Glorious Exploits is what the world needs right now, maybe it just didn’t know it.

Buy Glorious Exploits

Prophet Song by Paul Lynch (Reviewed by Roz) 

A horribly plausible near-future tale of one mother’s increasingly desperate attempts to hold her family together in an Ireland controlled by a sinister totalitarian regime.  Beautifully written, it has the feel of a classic. The language sings while the mood darkens.

Buy Prophet Song

The Black Eden by Richard T. Kelly (Reviewed by Roz)

This is a beautifully crafted story set around Scotland’s oil boom and told through the eyes of five young men. Robbie, Aaron, Mark, Ally and Joseph all have different notions of what success and ambition look and feel like. Black gold seems like the perfect opportunity, but a price must be paid.

The Black Eden is a fascinating study of the Scottish wild west, brought to life by engaging intertwining human stories.

Buy The Black Eden

My Friends by Hisham Matar (Reviewed by Sarah)

Matar’s new novel follows the story of a triangular friendship between three Libyan men as they each navigate the realities of exile. The story begins with its ending and takes us back across decades to discover how each of their lives has been dictated by their loss and displacement, but also by their friendships with one another. 

Matar paces this novel exquisitely and leaves you in awe of his ability with language. The story, full of literary references and real moments in history, is exceptional but would equally be worth reading for the quality of writing alone. I cannot recommend this highly enough.  

Buy My Friends

One of the Good Guys by Araminta Hall (Reviewed by Vicky)

This story isn’t about male criminals who make the newspaper headlines. It’s about men who are self-claimed ‘good guys’ who think something is owed to them for meeting a very low bar. 

Filled with questionable characters, unreliable narrators and creeping suspense, a psychological thriller that is also thought-provoking and alarming. Hall is an author who doesn’t shy away from sensitive and controversial topics – this is a feminist masterclass for our times.

Don’t expect to put this down before the last page.

Buy One of the Good Guys

Hard by a Great Forest by Leo Vardiashvili (Reviewed by Sarah)

Embarking on a scavenger hunt across the war-torn country he fled as a child, Saba follows breadcrumbs left by his missing father and brother. Bringing folklore and conversations from the past together with the country’s political turmoil, Saba’s journey forces him to confront ghosts he left behind while he chases the family he still has in the present. 

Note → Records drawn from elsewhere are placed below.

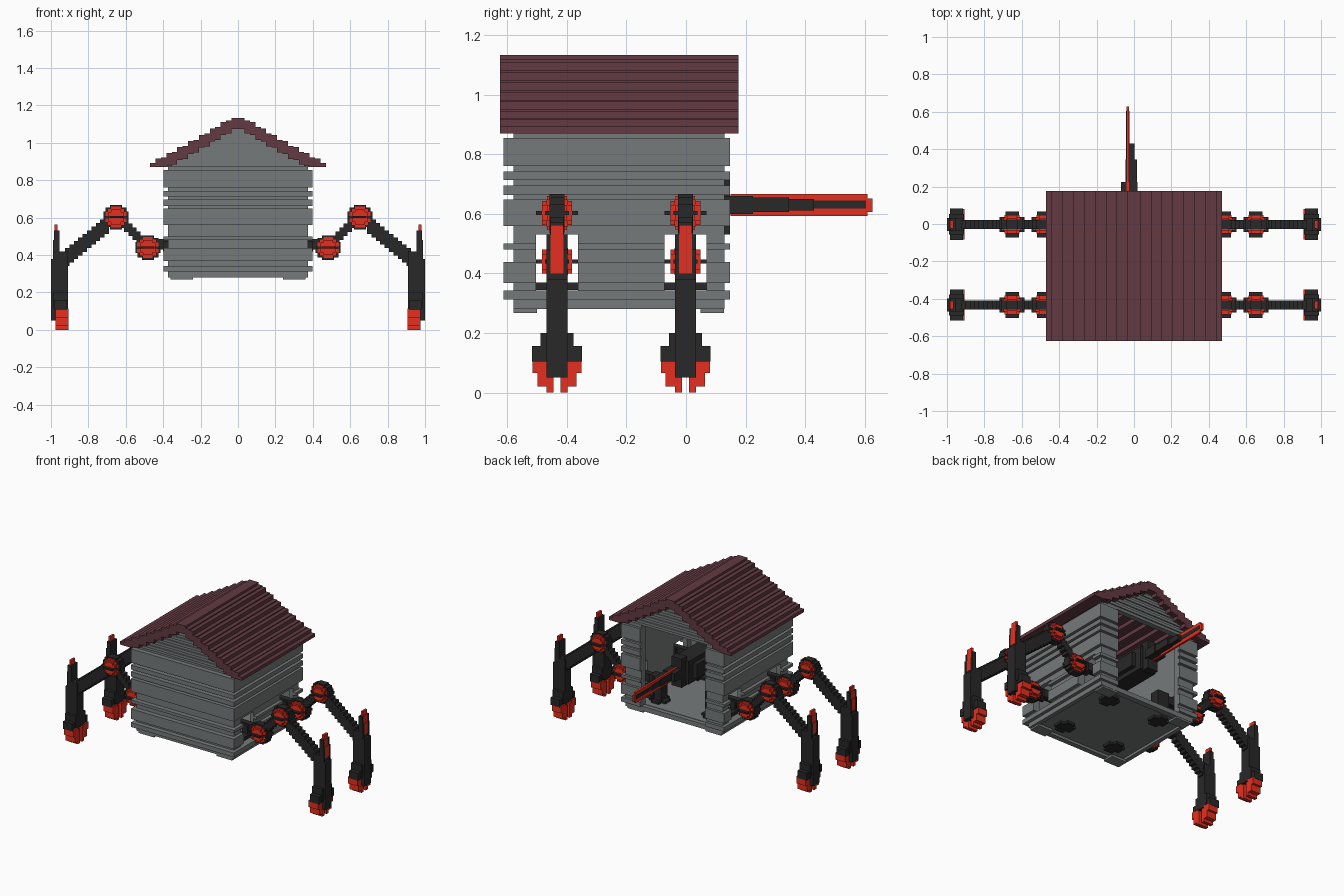
import bpy, bmesh
from mathutils import Vector

if "Cube" in bpy.data.objects:
    bpy.data.objects.remove(bpy.data.objects["Cube"])


def material(name, rgb):
    m = bpy.data.materials.new(name)
    m.diffuse_color = (*rgb, 1)
    m.use_nodes = True
    m.node_tree.nodes["Principled BSDF"].inputs["Base Color"].default_value = m.diffuse_color
    return m


GRAY = material("weathered gray", (0.182, 0.195, 0.195))
ROOF = material("dark maroon", (0.122, 0.042, 0.054))
RED = material("bright red", (0.78, 0.03, 0.014))
BLACK = material("charcoal", (0.021, 0.021, 0.021))


def blocks(name, boxes, mat, sx=1, y=0):
    """One object from boxes (x0, x1, y0, y1, z0, z1), mirrored by sx and moved by y."""
    bm = bmesh.new()
    for x0, x1, y0, y1, z0, z1 in boxes:
        vs = bmesh.ops.create_cube(bm, size=1)["verts"]
        for v in vs:
            v.co = Vector((sx * ((x0 + x1) / 2 + v.co.x * (x1 - x0)),
                           y + (y0 + y1) / 2 + v.co.y * (y1 - y0),
                           (z0 + z1) / 2 + v.co.z * (z1 - z0)))
    bmesh.ops.recalc_face_normals(bm, faces=bm.faces)
    me = bpy.data.meshes.new(name)
    bm.to_mesh(me)
    bm.free()
    me.materials.append(mat)
    ob = bpy.data.objects.new(name, me)
    bpy.context.collection.objects.link(ob)
    return ob


def stairs(x0, z0, x1, z1, n, h, w):
    """Stepped beam between two points of the front view."""
    out = []
    for i in range(n):
        a, b = i / n, (i + 1) / n
        z = z0 + (z1 - z0) * (a + b) / 2
        out.append((x0 + (x1 - x0) * a, x0 + (x1 - x0) * b, -w, w, z - h, z + h))
    return out


LEG_Y = (-0.433, -0.002)

# Plank walls: alternate narrow and wide courses, leg windows at the sides, open back
levels = [.28, .312, .342, .368, .438, .48, .5, .56, .648, .663,
          .696, .713, .743, .76, .855, .876]
front, sides, back = [], [], []
wide = False
for z0, z1 in zip(levels, levels[1:]):
    # the course across the window top is split at .53
    for a, b in ([(z0, .53), (.53, z1)] if z0 < .53 < z1 else [(z0, z1)]):
        hx, y0, y1 = (.397, -.612, .147) if wide else (.374, -.58, .13)
        front.append((-hx, hx, y0, -.545, a, b))
        cuts = [-.545]
        if .34 < (a + b) / 2 < .53:
            for y in LEG_Y:
                cuts += [y - .07, y + .07]
        cuts.append(.09)
        for s in (-1, 1):
            for c, d in zip(cuts[::2], cuts[1::2]):
                sides.append((min(s * .345, s * hx), max(s * .345, s * hx), c, d, a, b))
            inner = .25 if a > .31 else 0
            back.append((min(s * inner, s * hx), max(s * inner, s * hx), .09, y1, a, b))
    wide = not wide
blocks("front_wall", front, GRAY)
blocks("side_walls", sides, GRAY)
blocks("back_wall", back, GRAY)

# Floor panel and corner feet
blocks("floor", [(-.35, .35, -.55, .1, .297, .315)], GRAY)
blocks("corner_feet", [(min(s * .24, s * .36), max(s * .24, s * .36), y, y + .08, .268, .285)
                       for s in (-1, 1) for y in (-.58, .048)], GRAY)


# Stepped roof with overhang, and plank gables under it
def roof_z(x):
    return .893 + .24 * (max(0, .47 - x) / .435) ** 1.1


N = 15
tiles = [(-.035, .035, -.625, .176, 1.075, 1.133)]
for i in range(N):
    xa, xb = .035 + .435 * i / N, .035 + .435 * (i + 1) / N
    top = roof_z((xa + xb) / 2) + (.004 if i % 2 else -.006)
    for s in (-1, 1):
        tiles.append((min(s * xa, s * xb), max(s * xa, s * xb), -.625, .176,
                      max(.87, top - .068), top))
blocks("roof", tiles, ROOF)

gable = []
for i in range(11):
    z = .872 + .019 * i
    x = .03
    while x < .39 and roof_z(x) - .05 > z + .012:
        x += .01
    out = .008 if i % 2 else 0
    gable += [(-x, x, -.59 - out, -.55, z, z + .019), (-x, x, .09, .128 + out, z, z + .019)]
blocks("gables", gable, GRAY)

# Rear cannon: long block body with a thin red blade and stepped black barrel
blocks("cannon_body", [(-.09, .03, -.2, .1, .54, .7),
                       (-.12, .06, -.14, .05, .57, .67),
                       (-.07, .01, .09, .147, .53, .73),
                       (-.07, .02, .13, .225, .6, .66)], BLACK)
blocks("cannon_barrel", [(-.045, .015, .14, .345, .607, .655),
                         (-.042, .002, .14, .43, .612, .65),
                         (-.042, -.024, .4, .605, .618, .645)], BLACK)
blocks("cannon_blade", [(-.04, -.026, .15, .61, .593, .667),
                        (-.04, -.026, .6, .627, .606, .652)], RED)

# Four legs
for s in (1, -1):
    for y in LEG_Y:
        tag = ("right" if s > 0 else "left") + ("_front" if y < -.2 else "_back")

        # Inner mount: plate under the floor, post and axle
        blocks(tag + "_leg_mount", [(.14, .26, -.03, .03, .28, .33), (.17, .23, -.06, .06, .28, .33),
                                    (.17, .26, -.035, .035, .31, .49), (.22, .35, -.07, .07, .345, .37),
                                    (.24, .45, -.02, .02, .43, .485),
                                    (.36, .4, -.035, .035, .42, .475)], BLACK, s, y)

        # Joints: black stepped wheel with red stepped caps on the front and back
        red, black = [], []
        for cx, cz in ((.482, .44), (.652, .603)):
            for a, b, c in ((.057, .033, .026), (.045, .036, .045), (.026, .033, .057),
                            (.04, .05, .026), (.026, .05, .04)):
                red.append((cx - a, cx + a, -b, b, cz - c, cz + c))
            black += [(cx - .066, cx + .066, -.04, .04, cz - .007, cz + .007),
                      (cx - .036, cx + .036, -.07, .07, cz - .006, cz + .006),
                      (cx - .067, cx + .067, -.025, .025, cz - .03, cz + .03),
                      (cx - .032, cx + .032, -.025, .025, cz - .067, cz + .064),
                      (cx - .056, cx + .056, -.025, .025, cz - .052, cz + .052)]
        blocks(tag + "_leg_joint_caps", red, RED, s, y)
        blocks(tag + "_leg_joint_wheels", black, BLACK, s, y)

        # Stepped thigh and shin beams
        blocks(tag + "_leg_thigh", stairs(.5, .46, .63, .59, 6, .034, .024), BLACK, s, y)
        blocks(tag + "_leg_arm", stairs(.69, .57, .925, .38, 10, .048, .024), BLACK, s, y)

        # Lower leg with a flanked spike, widening to the foot
        lower = [(.91, .985, -.035, .035, .11, .42), (.975, 1, -.035, .035, .05, .38),
                 (.955, .97, -.035, .035, .4, .53),
                 (.91, .99, -.055, .055, .12, .2), (.915, .985, -.084, .084, .105, .157),
                 (.93, .975, -.035, .035, .05, .12)]
        for t in (-1, 1):
            a, b = sorted((t * .022, t * .035))
            lower += [(.96, .99, a, b, .38, .48), (.96, .984, a, b, .48, .53)]
        blocks(tag + "_lower_leg", lower, BLACK, s, y)
        blocks(tag + "_leg_spike", [(.965, .98, -.022, .022, .5, .562),
                                    (.965, .987, -.022, .022, .4, .48),
                                    (.965, .982, -.022, .022, .46, .53),
                                    (.98, .998, -.022, .022, .38, .435)][:3], RED, s, y)

        # Split red toes
        toes = []
        for t in (-1, 1):
            for a, b, z0, z1 in ((.035, .082, .065, .113), (.03, .066, .02, .113), (.012, .035, 0, .1)):
                toes.append((.905, .977, min(t * a, t * b), max(t * a, t * b), z0, z1))
        blocks(tag + "_toes", toes, RED, s, y)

Straddling melancholic and comedic, Vardiashvili’s magnificent debut has moments of grief and horror, as well as threads of love and resilience. This is a book that demands to be remembered. 

Buy Hard by a Great Forest

The Beholders by Hester Musson (Reviewed by Vicky)

It’s 1878 and Harriet has just begun work as housemaid at Finton Hall. Through her diary we learn that no one is what they seem and scandal is waiting to be unleashed… But Harriet soon discovers that some secrets are better left buried. 

With elusive characters and tension you can cut with a knife, this gothic Victorian thriller has darkness lurking behind every page.

Buy The Beholders

Our booksellers love to recommend books and share their favourite reads with other booklovers (it is their job but also their hobby). Our series of review round-ups is a good place to start but if you still need some help, simply pop into the shop, give us a call or shoot us an email.

We can help you find that book to get you out of a reading slump, provide some guidance on the best books for the children in your life, or assist in picking a bookish gift for friends or family members.

Find out how to contact us HERE.